──────── Material to process

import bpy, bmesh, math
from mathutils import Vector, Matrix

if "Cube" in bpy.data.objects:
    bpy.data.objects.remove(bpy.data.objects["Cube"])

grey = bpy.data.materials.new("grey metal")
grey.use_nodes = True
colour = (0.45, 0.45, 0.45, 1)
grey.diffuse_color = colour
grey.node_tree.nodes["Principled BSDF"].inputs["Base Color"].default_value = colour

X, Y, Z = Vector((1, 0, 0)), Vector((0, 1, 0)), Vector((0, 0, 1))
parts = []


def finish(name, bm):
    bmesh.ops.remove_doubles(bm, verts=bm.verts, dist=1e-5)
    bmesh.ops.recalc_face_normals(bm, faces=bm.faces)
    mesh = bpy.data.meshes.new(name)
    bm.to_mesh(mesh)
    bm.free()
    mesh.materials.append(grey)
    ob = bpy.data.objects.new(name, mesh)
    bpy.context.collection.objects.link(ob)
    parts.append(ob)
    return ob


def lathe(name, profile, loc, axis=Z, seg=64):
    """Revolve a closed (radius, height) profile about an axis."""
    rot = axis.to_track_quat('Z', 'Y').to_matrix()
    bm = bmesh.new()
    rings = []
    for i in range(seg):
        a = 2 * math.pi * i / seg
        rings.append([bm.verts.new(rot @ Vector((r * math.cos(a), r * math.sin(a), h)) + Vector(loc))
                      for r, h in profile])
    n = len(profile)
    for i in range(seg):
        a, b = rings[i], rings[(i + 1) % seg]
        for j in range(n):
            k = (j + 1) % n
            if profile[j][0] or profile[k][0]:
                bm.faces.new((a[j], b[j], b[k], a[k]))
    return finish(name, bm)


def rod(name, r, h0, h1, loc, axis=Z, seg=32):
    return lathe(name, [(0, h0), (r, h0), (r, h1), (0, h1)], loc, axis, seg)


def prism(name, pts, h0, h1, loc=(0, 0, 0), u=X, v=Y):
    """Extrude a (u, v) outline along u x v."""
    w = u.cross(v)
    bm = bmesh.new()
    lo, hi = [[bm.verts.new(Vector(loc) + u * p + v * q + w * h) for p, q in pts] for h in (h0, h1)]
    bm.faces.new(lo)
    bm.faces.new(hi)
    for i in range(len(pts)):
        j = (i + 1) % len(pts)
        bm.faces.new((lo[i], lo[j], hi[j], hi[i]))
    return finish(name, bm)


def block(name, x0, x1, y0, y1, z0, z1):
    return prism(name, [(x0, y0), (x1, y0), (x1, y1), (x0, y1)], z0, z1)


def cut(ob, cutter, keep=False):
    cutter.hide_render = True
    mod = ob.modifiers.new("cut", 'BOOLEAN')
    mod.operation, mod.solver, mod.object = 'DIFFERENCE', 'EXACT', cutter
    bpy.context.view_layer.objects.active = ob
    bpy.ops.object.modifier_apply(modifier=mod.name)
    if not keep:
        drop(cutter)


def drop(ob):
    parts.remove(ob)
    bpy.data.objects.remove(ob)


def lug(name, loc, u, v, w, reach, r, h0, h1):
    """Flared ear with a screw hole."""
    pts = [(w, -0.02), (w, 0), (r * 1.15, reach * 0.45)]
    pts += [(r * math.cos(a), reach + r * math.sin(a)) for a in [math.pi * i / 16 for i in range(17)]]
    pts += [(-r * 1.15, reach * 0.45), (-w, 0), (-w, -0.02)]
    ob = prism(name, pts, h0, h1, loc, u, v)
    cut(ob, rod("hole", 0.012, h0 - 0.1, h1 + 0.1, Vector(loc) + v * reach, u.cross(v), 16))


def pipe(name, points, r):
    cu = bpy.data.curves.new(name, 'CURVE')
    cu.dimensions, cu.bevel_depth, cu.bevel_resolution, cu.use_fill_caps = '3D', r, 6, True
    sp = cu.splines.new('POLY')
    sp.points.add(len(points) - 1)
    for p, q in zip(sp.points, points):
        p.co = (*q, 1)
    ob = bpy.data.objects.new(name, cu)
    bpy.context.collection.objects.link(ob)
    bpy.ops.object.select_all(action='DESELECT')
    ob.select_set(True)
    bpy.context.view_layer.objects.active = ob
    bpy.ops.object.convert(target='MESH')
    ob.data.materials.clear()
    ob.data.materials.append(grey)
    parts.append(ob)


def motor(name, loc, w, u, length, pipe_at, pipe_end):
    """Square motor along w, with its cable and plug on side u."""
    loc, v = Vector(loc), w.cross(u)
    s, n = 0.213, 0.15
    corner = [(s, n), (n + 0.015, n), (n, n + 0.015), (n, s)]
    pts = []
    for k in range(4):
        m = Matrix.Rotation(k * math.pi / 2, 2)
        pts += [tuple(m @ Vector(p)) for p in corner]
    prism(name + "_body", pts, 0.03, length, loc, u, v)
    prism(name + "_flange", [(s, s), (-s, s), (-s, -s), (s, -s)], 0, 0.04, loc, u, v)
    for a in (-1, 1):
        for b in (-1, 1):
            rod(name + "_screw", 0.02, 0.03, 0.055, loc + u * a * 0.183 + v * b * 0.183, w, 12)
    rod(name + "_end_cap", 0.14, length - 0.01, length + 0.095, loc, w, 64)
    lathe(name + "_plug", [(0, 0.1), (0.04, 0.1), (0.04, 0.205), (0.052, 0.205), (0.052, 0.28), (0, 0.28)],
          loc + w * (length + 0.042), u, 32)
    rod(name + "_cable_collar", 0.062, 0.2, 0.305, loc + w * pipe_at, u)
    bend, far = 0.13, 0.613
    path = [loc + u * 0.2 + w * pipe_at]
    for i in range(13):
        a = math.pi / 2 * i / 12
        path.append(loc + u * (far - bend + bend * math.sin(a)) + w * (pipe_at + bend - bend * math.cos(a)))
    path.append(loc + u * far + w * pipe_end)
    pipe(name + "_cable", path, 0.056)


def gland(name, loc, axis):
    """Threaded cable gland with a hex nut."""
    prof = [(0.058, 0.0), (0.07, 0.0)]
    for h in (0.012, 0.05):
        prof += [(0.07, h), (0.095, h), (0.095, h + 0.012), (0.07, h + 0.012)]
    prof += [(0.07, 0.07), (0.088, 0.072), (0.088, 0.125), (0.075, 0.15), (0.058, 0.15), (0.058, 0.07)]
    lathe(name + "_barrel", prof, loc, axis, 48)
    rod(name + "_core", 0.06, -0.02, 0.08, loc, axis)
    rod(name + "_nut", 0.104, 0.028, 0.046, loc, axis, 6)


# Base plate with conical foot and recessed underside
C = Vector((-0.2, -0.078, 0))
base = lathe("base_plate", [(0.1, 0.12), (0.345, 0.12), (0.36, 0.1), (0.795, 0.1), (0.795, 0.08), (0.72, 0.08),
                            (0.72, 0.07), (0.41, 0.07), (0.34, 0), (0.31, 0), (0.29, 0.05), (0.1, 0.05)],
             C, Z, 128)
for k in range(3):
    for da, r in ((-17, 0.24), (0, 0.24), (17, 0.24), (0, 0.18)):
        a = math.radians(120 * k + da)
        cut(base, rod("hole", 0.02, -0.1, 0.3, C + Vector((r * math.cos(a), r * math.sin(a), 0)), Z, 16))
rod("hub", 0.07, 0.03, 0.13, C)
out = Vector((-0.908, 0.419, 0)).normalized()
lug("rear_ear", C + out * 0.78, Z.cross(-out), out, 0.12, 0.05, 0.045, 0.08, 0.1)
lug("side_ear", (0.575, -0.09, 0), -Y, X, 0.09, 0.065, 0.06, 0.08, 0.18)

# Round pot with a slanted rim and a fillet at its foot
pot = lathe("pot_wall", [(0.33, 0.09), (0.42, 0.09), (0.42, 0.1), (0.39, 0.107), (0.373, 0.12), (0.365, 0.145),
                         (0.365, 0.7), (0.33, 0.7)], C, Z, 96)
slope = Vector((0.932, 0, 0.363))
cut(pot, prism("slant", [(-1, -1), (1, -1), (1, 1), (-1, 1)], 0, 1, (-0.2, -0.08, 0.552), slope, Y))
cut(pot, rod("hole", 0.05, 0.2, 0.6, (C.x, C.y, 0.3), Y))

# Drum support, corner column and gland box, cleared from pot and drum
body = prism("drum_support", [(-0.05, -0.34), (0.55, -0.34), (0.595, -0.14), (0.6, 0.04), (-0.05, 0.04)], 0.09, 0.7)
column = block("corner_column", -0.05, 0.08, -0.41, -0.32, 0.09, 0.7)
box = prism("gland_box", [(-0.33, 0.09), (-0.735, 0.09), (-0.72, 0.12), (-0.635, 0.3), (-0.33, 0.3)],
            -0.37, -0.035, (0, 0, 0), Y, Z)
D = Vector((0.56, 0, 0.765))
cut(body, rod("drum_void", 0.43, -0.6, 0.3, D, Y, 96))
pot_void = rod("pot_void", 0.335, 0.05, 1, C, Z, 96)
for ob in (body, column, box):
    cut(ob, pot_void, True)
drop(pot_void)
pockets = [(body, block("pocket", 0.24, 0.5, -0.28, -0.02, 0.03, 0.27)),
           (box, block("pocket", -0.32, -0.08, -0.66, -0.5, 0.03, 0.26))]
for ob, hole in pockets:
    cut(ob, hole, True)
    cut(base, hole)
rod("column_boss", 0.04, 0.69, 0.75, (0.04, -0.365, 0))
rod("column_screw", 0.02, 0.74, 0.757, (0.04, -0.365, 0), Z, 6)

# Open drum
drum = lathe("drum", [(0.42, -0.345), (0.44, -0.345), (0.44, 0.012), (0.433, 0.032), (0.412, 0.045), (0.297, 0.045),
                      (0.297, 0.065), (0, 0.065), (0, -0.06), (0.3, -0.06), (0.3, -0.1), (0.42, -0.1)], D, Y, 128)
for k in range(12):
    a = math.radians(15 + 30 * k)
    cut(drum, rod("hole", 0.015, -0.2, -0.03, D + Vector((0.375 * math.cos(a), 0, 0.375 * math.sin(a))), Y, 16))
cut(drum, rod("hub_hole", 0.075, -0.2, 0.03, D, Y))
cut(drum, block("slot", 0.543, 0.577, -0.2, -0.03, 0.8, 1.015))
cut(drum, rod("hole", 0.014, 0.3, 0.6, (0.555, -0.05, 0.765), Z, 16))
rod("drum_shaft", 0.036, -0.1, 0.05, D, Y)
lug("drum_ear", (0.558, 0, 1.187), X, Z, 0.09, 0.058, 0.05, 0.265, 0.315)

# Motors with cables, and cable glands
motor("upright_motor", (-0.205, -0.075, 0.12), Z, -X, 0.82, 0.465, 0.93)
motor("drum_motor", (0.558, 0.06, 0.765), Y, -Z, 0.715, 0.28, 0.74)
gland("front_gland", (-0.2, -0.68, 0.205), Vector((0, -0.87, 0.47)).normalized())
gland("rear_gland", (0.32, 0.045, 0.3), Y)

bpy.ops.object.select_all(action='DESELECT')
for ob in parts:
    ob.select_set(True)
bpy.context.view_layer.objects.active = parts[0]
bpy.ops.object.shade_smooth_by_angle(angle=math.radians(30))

────────────────

> Work order:
What is wanted is an exact repetition of the lines from the one with "0.05, 0.265, 0.315)" through the last line of the material above, both ends included.

> Answer:
lug("drum_ear", (0.558, 0, 1.187), X, Z, 0.09, 0.058, 0.05, 0.265, 0.315)

# Motors with cables, and cable glands
motor("upright_motor", (-0.205, -0.075, 0.12), Z, -X, 0.82, 0.465, 0.93)
motor("drum_motor", (0.558, 0.06, 0.765), Y, -Z, 0.715, 0.28, 0.74)
gland("front_gland", (-0.2, -0.68, 0.205), Vector((0, -0.87, 0.47)).normalized())
gland("rear_gland", (0.32, 0.045, 0.3), Y)

bpy.ops.object.select_all(action='DESELECT')
for ob in parts:
    ob.select_set(True)
bpy.context.view_layer.objects.active = parts[0]
bpy.ops.object.shade_smooth_by_angle(angle=math.radians(30))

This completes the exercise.